Set against the
idyllic British countryside during the glorious summer of 1939. Anne (Romola Garai), a budding young actress and eldest daughter of the venerable MP Sir Alexander Keyes (Bill Nighy), stumbles across secret recordings of a sinister plot to appease the Nazis. Shortly afterwards, her close friends die in suspicious circumstances, and she finds herself swept into a web of dark secrets and in increasing danger from a powerful and menacing enemy. With her most precious certainties destroyed and unable to trust even those closest to her, she comes to realise the full extent of her own betrayal and vulnerability.

Poliakoff’s barmy WWII thriller maligns aristos, MPs and much else.

As conspiracy thrillers go, Stephen Poliakoff's Glorious 39 is downright daft, postulating that elements of the British Government, Secret Service, the Army and aristocracy were engaged in a heinous plot, stretching to blackmail and murder, to appease Hitler and end the country’s involvement in WWII.

Just as preposterous, the film would have you believe that highly incriminating gramophone recordings would be left lying around in a politician’s mansion for his adopted daughter to discover, after which she turns into a Miss Marple.

The real crime here is that a splendid performance by Romola Garai as the central character – it would be misleading to hail her as a heroine – is wasted in this utterly unconvincing, over-cooked melodrama of murky politics, betrayal and corruption.

Garai plays Anne Keyes, a budding actress who reads Keats to her apparently doting father Sir Alexander (Bill Nighy), a WWI veteran and Member of Parliament who adopted her then fathered two children, Ralph (Eddie Redmayne) and Celia (Juno Temple).

Anne finds recordings of a slimy chap from the Home Office (Jeremy Northam), an associate of her father’s, threatening a politician who was a vocal opponent of appeasement and who later died, supposedly a suicide victim.

Smelling a conspiracy, she enlists the aid of a fellow actor (Hugh Bonneville) and her drippy Foreign Office boyfriend (a bland Charlie Cox), and begins to suspect members of her family are involved.

The villains are so inept that Anne manages to slip away several times and then, when she gets the chance to expose the shenanigans, she does nothing. Huh? Garai handles a gamut of emotions with aplomb while Nighy appears so detached and immovable, he could be sleep-walking. Jenny Agutter appears briefly as his wife, who’s too busy gardening to notice the dastardly events unfolding around her.

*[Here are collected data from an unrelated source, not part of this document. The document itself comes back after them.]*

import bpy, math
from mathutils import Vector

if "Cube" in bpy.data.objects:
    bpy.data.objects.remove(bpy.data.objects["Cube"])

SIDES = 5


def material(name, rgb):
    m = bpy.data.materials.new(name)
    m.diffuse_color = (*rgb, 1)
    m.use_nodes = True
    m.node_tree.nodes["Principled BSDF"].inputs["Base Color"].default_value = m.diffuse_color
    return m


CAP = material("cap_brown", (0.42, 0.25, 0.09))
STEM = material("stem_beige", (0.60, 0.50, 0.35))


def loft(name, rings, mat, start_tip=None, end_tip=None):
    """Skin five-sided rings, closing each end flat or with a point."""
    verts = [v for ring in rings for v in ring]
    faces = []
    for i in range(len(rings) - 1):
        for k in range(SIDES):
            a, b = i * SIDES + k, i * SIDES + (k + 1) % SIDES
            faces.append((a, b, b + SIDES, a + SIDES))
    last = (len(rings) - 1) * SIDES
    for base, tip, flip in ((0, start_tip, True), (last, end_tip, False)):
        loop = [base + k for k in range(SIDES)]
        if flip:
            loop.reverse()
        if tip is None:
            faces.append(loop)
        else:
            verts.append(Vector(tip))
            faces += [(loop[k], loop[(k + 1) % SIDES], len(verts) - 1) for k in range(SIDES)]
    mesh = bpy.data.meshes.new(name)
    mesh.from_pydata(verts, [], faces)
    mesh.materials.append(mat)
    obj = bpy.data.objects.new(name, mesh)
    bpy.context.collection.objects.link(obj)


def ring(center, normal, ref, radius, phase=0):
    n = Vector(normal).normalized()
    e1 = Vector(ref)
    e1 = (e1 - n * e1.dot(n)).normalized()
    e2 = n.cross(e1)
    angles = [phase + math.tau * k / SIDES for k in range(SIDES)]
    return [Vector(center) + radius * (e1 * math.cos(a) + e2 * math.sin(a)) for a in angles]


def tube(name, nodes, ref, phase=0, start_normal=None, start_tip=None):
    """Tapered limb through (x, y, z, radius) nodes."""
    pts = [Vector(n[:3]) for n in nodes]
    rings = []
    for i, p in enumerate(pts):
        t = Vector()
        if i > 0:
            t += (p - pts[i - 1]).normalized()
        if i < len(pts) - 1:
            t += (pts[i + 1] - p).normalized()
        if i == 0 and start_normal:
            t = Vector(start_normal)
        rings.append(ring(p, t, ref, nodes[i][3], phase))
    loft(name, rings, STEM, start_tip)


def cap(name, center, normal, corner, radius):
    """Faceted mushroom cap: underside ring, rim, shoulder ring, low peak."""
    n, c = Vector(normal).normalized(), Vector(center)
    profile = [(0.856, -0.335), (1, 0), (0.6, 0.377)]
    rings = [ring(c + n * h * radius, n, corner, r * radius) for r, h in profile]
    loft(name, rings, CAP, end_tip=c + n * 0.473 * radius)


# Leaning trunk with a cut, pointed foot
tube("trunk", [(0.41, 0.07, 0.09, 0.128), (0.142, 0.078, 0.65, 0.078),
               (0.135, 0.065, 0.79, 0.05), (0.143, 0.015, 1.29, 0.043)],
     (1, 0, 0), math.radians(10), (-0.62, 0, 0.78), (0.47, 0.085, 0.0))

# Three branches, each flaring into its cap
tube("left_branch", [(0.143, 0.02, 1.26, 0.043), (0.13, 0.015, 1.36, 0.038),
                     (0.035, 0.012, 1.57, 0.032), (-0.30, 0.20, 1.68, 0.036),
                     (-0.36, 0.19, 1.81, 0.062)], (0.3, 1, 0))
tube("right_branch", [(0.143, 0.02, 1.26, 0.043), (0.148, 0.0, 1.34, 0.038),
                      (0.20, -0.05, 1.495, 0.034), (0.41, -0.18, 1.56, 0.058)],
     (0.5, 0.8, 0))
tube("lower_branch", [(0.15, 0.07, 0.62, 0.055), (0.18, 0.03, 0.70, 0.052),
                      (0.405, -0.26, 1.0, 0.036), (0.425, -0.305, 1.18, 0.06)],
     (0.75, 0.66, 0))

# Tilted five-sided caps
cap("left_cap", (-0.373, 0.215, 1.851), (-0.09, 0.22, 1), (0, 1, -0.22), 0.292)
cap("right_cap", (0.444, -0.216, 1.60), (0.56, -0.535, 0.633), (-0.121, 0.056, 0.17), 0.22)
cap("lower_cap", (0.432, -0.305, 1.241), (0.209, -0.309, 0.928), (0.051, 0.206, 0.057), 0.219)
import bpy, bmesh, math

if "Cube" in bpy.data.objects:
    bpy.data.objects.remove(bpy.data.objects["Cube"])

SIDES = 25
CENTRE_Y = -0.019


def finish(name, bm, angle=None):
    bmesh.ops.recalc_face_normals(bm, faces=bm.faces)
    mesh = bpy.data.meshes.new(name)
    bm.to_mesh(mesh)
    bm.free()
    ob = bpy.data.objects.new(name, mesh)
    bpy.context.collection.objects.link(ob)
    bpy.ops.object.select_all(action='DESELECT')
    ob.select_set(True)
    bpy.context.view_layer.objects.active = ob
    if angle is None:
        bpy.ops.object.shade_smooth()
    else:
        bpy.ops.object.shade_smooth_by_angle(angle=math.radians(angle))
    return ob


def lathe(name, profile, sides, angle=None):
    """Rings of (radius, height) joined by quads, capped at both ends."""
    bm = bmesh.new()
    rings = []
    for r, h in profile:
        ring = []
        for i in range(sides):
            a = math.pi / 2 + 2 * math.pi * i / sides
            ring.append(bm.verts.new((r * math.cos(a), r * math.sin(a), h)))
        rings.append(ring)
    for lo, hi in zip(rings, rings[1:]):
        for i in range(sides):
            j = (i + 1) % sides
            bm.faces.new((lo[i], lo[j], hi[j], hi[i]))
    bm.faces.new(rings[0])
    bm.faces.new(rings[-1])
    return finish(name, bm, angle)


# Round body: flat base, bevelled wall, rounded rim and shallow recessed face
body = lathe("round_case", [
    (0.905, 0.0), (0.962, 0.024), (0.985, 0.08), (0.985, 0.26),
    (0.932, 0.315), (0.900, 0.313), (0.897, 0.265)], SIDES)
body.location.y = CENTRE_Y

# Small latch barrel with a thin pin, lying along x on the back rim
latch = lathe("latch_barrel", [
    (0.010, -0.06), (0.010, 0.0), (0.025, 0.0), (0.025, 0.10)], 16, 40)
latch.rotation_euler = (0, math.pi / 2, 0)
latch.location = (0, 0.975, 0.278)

Julie Christie wafts in and out as an imperious aunt and Christopher Lee and Corin Redgrave are elderly gents who book-end the story. The languorous pacing works against the tension and the ending is absurd.

Generous extras include audio commentary from the writer-director and Garai, and a featurette, On the Edge of War: Uncovering Glorious 39.